Each line in the entries below that holds the word "peak" belongs in the answer.

== Segment start ==

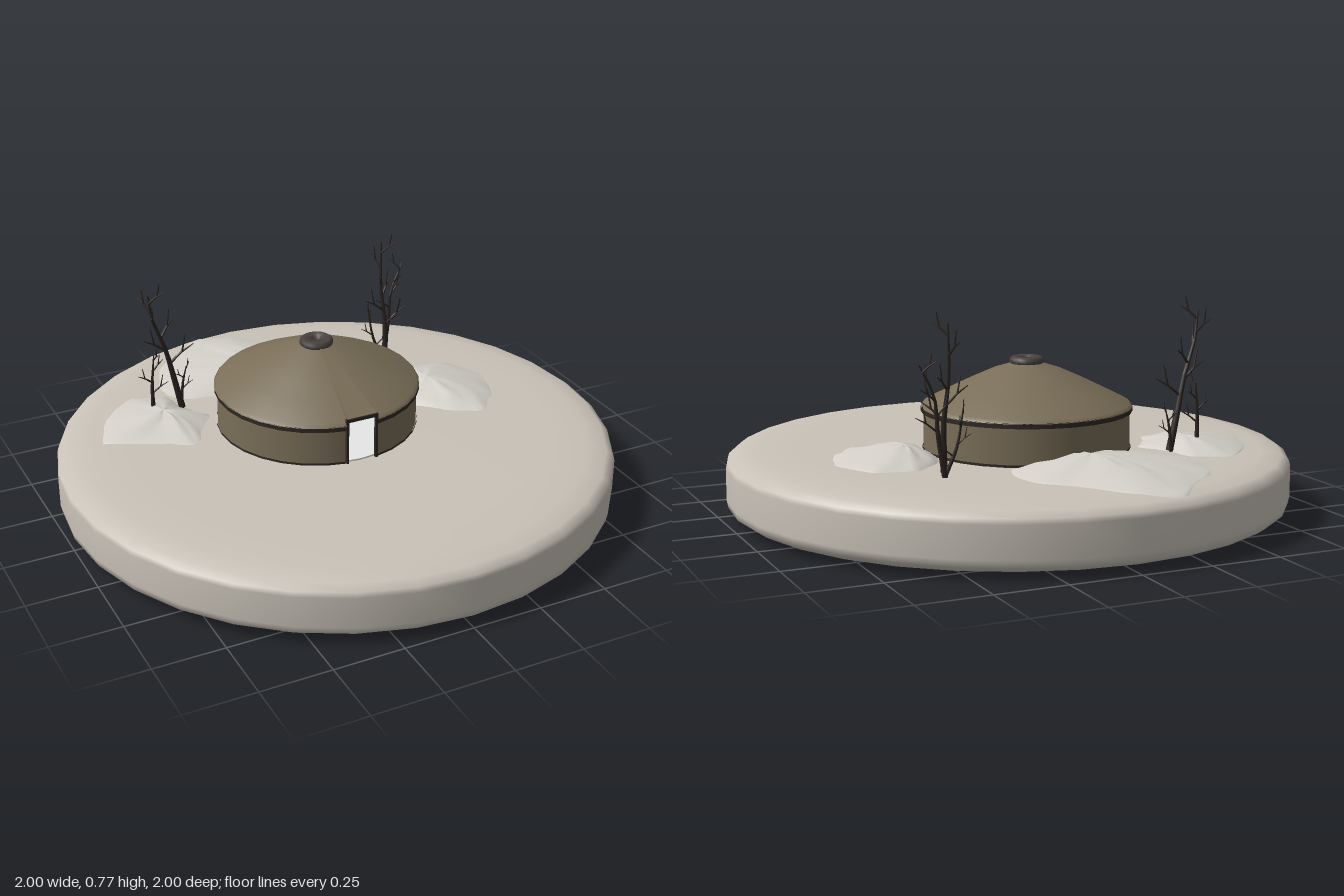
import * as THREE from 'three';
import { mergeGeometries } from 'three/addons/utils/BufferGeometryUtils.js';

const mat = (name, color, side = THREE.FrontSide) => {
  const m = new THREE.MeshStandardMaterial({ color, side });
  m.name = name;
  return m;
};

export function createModel() {
  const ground = mat('packed snow', 0xc9c2b8);
  const drift = mat('drift snow', 0xd3cfc8, THREE.DoubleSide);
  const felt = mat('brown felt', 0x7a6e58, THREE.DoubleSide);
  const trim = mat('dark rope', 0x2f2723, THREE.DoubleSide);
  const crownWood = mat('crown wood', 0x4b4241);
  const bark = mat('bare bark', 0x2b2421);
  const pale = mat('pale floor', 0xfafafa);

  const model = new THREE.Group();
  const add = (parent, name, geo, material, x = 0, y = 0, z = 0) => {
    const m = new THREE.Mesh(geo, material);
    m.name = name;
    m.position.set(x, y, z);
    parent.add(m);
    return m;
  };
  const profile = (pts) => pts.map(([r, y]) => new THREE.Vector2(r, y));
  let seed = 11;
  const rand = () => (seed = (seed * 16807) % 2147483647) / 2147483647;

  // Round base with softened rims
  add(model, 'base', new THREE.LatheGeometry(profile([
    [0, 0], [0.7, 0.006], [0.9, 0.015], [0.97, 0.027], [0.995, 0.045], [1, 0.07],
    [1, 0.18], [0.995, 0.198], [0.97, 0.217], [0.9, 0.229], [0.75, 0.235], [0, 0.238],
  ]), 32), ground);

  // Round tent, with a gap in wall and roof for the doorway
  const tent = new THREE.Group();
  tent.name = 'tent';
  tent.position.set(-0.02, 0, -0.115);
  model.add(tent);
  const gap = 0.15, sweep = Math.PI * 2 - gap * 2;
  const shell = (name, r, y0, y1, material) => add(tent, name,
    new THREE.CylinderGeometry(r, r, y1 - y0, 28, 1, true, gap, sweep), material, 0, (y0 + y1) / 2, 0);
  shell('wall', 0.362, 0.235, 0.39, felt);
  shell('eaveBand', 0.371, 0.368, 0.386, trim);
  shell('footBand', 0.366, 0.236, 0.245, trim);
  add(tent, 'floor', new THREE.CylinderGeometry(0.358, 0.358, 0.006, 28), pale, 0, 0.24, 0);
  add(tent, 'roof', new THREE.LatheGeometry(profile([
    [0.372, 0.384], [0.362, 0.397], [0.28, 0.438], [0.2, 0.477], [0.12, 0.513], [0.04, 0.538],
  ]), 28, gap, sweep), felt);
  add(tent, 'crownRing', new THREE.LatheGeometry(profile([
    [0.014, 0.53], [0.05, 0.528], [0.06, 0.536], [0.06, 0.55], [0.05, 0.557], [0.016, 0.556], [0.014, 0.53],
  ]), 16), crownWood);

  // Raised roof panel running from the crown to the door head
  const A = [0.012, 0.538, 0.055], B = [0.056, 0.412, 0.365], C = [0.056, 0.383, 0.362];
  const flip = ([x, y, z]) => [-x, y, z];
  const porch = new THREE.BufferGeometry();
  porch.setAttribute('position', new THREE.Float32BufferAttribute([
    flip(A), flip(B), B, flip(A), B, A, A, B, C, flip(A), flip(C), flip(B),
  ].flat(), 3));
  porch.computeVertexNormals();
  add(tent, 'doorRoof', porch, felt);

  // Door frame
  for (const s of [-1, 1]) add(tent, 'doorPost', new THREE.BoxGeometry(0.009, 0.17, 0.012), trim, s * 0.056, 0.323, 0.361);
  add(tent, 'doorHead', new THREE.BoxGeometry(0.121, 0.012, 0.012), trim, 0, 0.404, 0.362);

  // Snow drifts: rings shrinking from an outline to a peak
  const makeDrift = (name, outline, peak) => {
    const curve = new THREE.CatmullRomCurve3(outline.map(([x, z]) => new THREE.Vector3(x, 0, z)), true, 'catmullrom', 0.2);
    const n = 26, pos = [], idx = [];
    const rings = [[0, -0.012], [0.04, 0.15], [0.25, 0.38], [0.5, 0.68], [0.78, 0.92], [1, 1]];
    rings.forEach(([t, h], j) => {
      for (let i = 0; i < n; i++) {
        const p = curve.getPoint(i / n);
        const wobble = j > 0 && j < 5 ? (rand() - 0.5) * 0.01 : 0;
        const rim = 0.228 - Math.max(0, p.length() - 0.85) * 0.08;
        pos.push(p.x + (peak[0] - p.x) * t, rim + (peak[1] - rim) * h + wobble, p.z + (peak[2] - p.z) * t);
        if (j < rings.length - 1) {
          const a = j * n + i, b = j * n + (i + 1) % n;
          idx.push(a, a + n, b, b, a + n, b + n);
        }
      }
    });
    const geo = new THREE.BufferGeometry();
    geo.setAttribute('position', new THREE.Float32BufferAttribute(pos, 3));
    // Outlines run clockwise as seen from above, so turn the faces upward
    for (let i = 0; i < idx.length; i += 3) [idx[i + 1], idx[i + 2]] = [idx[i + 2], idx[i + 1]];
    geo.setIndex(idx);
    geo.computeVertexNormals();
    add(model, name, geo, drift);
  };
  makeDrift('backDrift', [[-0.44, -0.46], [-0.47, -0.6], [-0.39, -0.76], [-0.27, -0.86], [-0.17, -0.96], [-0.03, -0.9],
    [0.1, -0.76], [0.2, -0.66], [0.24, -0.55], [0.19, -0.44], [0, -0.4], [-0.22, -0.41]], [-0.05, 0.292, -0.55]);
  makeDrift('rightDrift', [[-0.79, -0.27], [-0.72, -0.44], [-0.59, -0.56], [-0.46, -0.52], [-0.43, -0.4],
    [-0.36, -0.29], [-0.43, -0.18], [-0.49, -0.1], [-0.63, -0.18]], [-0.53, 0.278, -0.34]);
  makeDrift('leftDrift', [[0.35, -0.23], [0.47, -0.34], [0.62, -0.31], [0.71, -0.13], [0.65, 0.02],
    [0.55, 0.12], [0.42, 0.05], [0.33, -0.05]], [0.45, 0.288, -0.14]);

  // Bare trees: tapered segments along a path, with forked twigs
  const up = new THREE.Vector3(0, 1, 0);
  const limb = (list, pts, r0, r1) => {
    for (let i = 0; i < pts.length - 1; i++) {
      const d = pts[i + 1].clone().sub(pts[i]);
      const r = (k) => r0 + (r1 - r0) * k / (pts.length - 1);
      const g = new THREE.CylinderGeometry(r(i + 1), r(i), d.length() * 1.03, 6);
      g.applyQuaternion(new THREE.Quaternion().setFromUnitVectors(up, d.clone().normalize()));
      g.translate(...pts[i].clone().addScaledVector(d, 0.5).toArray());
      list.push(g);
    }
  };
  const makeTree = (name, stems) => {
    const list = [];
    for (const { path, r, twigs, reach } of stems) {
      const curve = new THREE.CatmullRomCurve3(path.map((p) => new THREE.Vector3(...p)));
      limb(list, curve.getPoints(8), r, r * 0.25);
      for (let i = 0; i < twigs; i++) {
        const t = 0.35 + 0.58 * i / Math.max(1, twigs - 1), a = i * 2.5 + rand();
        const size = reach * (1.15 - 0.5 * t);
        const p0 = curve.getPoint(t);
        const out = new THREE.Vector3(Math.cos(a), 0, Math.sin(a) * 0.75);
        const p1 = p0.clone().addScaledVector(out, size * 0.5).addScaledVector(up, size * 0.4);
        const p2 = p1.clone().addScaledVector(out, size * 0.15).addScaledVector(up, size * 0.7);
        const p3 = p1.clone().addScaledVector(out, size * 0.45).addScaledVector(up, size * 0.25);
        limb(list, [p0, p1, p2], r * 0.42, r * 0.14);
        limb(list, [p1, p3], r * 0.3, r * 0.12);
      }
    }
    add(model, name, mergeGeometries(list), bark);
  };
  makeTree('rightTrees', [
    { path: [[-0.435, 0.24, -0.4], [-0.465, 0.38, -0.4], [-0.495, 0.5, -0.39], [-0.54, 0.62, -0.38], [-0.555, 0.72, -0.37]], r: 0.013, twigs: 6, reach: 0.1 },
    { path: [[-0.55, 0.25, -0.39], [-0.55, 0.36, -0.39], [-0.535, 0.47, -0.4]], r: 0.009, twigs: 4, reach: 0.065 },
    { path: [[-0.43, 0.24, -0.42], [-0.42, 0.33, -0.42], [-0.405, 0.39, -0.42]], r: 0.007, twigs: 3, reach: 0.045 },
  ]);
  makeTree('leftTrees', [
    { path: [[0.405, 0.23, -0.39], [0.41, 0.4, -0.4], [0.4, 0.55, -0.42], [0.405, 0.73, -0.43]], r: 0.012, twigs: 6, reach: 0.1 },
    { path: [[0.43, 0.23, -0.46], [0.455, 0.38, -0.46], [0.47, 0.5, -0.47], [0.525, 0.61, -0.48]], r: 0.01, twigs: 5, reach: 0.08 },
    { path: [[0.42, 0.23, -0.43], [0.385, 0.33, -0.45], [0.365, 0.46, -0.46]], r: 0.008, twigs: 4, reach: 0.055 },
  ]);
  return model;
}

== Segment end ==

Answer box:
  // Snow drifts: rings shrinking from an outline to a peak
  const makeDrift = (name, outline, peak) => {
        pos.push(p.x + (peak[0] - p.x) * t, rim + (peak[1] - rim) * h + wobble, p.z + (peak[2] - p.z) * t);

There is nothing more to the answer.